● **Directions**: A verbatim reproduction of every entry is the expected answer.

● **Records provided**:

☆ ☆ ☆

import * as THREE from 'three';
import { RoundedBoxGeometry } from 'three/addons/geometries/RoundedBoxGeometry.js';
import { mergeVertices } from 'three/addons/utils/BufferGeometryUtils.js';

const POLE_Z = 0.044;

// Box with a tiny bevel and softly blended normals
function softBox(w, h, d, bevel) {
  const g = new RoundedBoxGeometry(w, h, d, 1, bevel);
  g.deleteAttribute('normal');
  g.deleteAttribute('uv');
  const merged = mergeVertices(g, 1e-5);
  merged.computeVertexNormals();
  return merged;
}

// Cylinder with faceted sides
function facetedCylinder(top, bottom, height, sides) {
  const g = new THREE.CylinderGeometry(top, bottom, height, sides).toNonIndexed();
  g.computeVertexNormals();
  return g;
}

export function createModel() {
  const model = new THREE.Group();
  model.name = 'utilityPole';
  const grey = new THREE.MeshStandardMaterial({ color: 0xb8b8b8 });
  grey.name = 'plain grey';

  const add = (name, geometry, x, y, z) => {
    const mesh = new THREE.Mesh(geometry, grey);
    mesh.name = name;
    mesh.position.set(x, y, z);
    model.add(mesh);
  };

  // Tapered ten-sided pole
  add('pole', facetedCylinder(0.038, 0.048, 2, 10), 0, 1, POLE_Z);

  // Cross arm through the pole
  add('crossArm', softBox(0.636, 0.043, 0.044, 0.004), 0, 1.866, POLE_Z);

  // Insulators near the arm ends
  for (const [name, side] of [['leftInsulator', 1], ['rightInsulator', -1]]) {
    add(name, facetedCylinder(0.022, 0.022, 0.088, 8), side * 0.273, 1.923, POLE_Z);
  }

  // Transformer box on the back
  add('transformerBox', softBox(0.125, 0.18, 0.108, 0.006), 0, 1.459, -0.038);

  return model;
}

☆ ☆ ☆

● **Expected answer**:
import * as THREE from 'three';
import { RoundedBoxGeometry } from 'three/addons/geometries/RoundedBoxGeometry.js';
import { mergeVertices } from 'three/addons/utils/BufferGeometryUtils.js';

const POLE_Z = 0.044;

// Box with a tiny bevel and softly blended normals
function softBox(w, h, d, bevel) {
  const g = new RoundedBoxGeometry(w, h, d, 1, bevel);
  g.deleteAttribute('normal');
  g.deleteAttribute('uv');
  const merged = mergeVertices(g, 1e-5);
  merged.computeVertexNormals();
  return merged;
}

// Cylinder with faceted sides
function facetedCylinder(top, bottom, height, sides) {
  const g = new THREE.CylinderGeometry(top, bottom, height, sides).toNonIndexed();
  g.computeVertexNormals();
  return g;
}

export function createModel() {
  const model = new THREE.Group();
  model.name = 'utilityPole';
  const grey = new THREE.MeshStandardMaterial({ color: 0xb8b8b8 });
  grey.name = 'plain grey';

  const add = (name, geometry, x, y, z) => {
    const mesh = new THREE.Mesh(geometry, grey);
    mesh.name = name;
    mesh.position.set(x, y, z);
    model.add(mesh);
  };

  // Tapered ten-sided pole
  add('pole', facetedCylinder(0.038, 0.048, 2, 10), 0, 1, POLE_Z);

  // Cross arm through the pole
  add('crossArm', softBox(0.636, 0.043, 0.044, 0.004), 0, 1.866, POLE_Z);

  // Insulators near the arm ends
  for (const [name, side] of [['leftInsulator', 1], ['rightInsulator', -1]]) {
    add(name, facetedCylinder(0.022, 0.022, 0.088, 8), side * 0.273, 1.923, POLE_Z);
  }

  // Transformer box on the back
  add('transformerBox', softBox(0.125, 0.18, 0.108, 0.006), 0, 1.459, -0.038);

  return model;
}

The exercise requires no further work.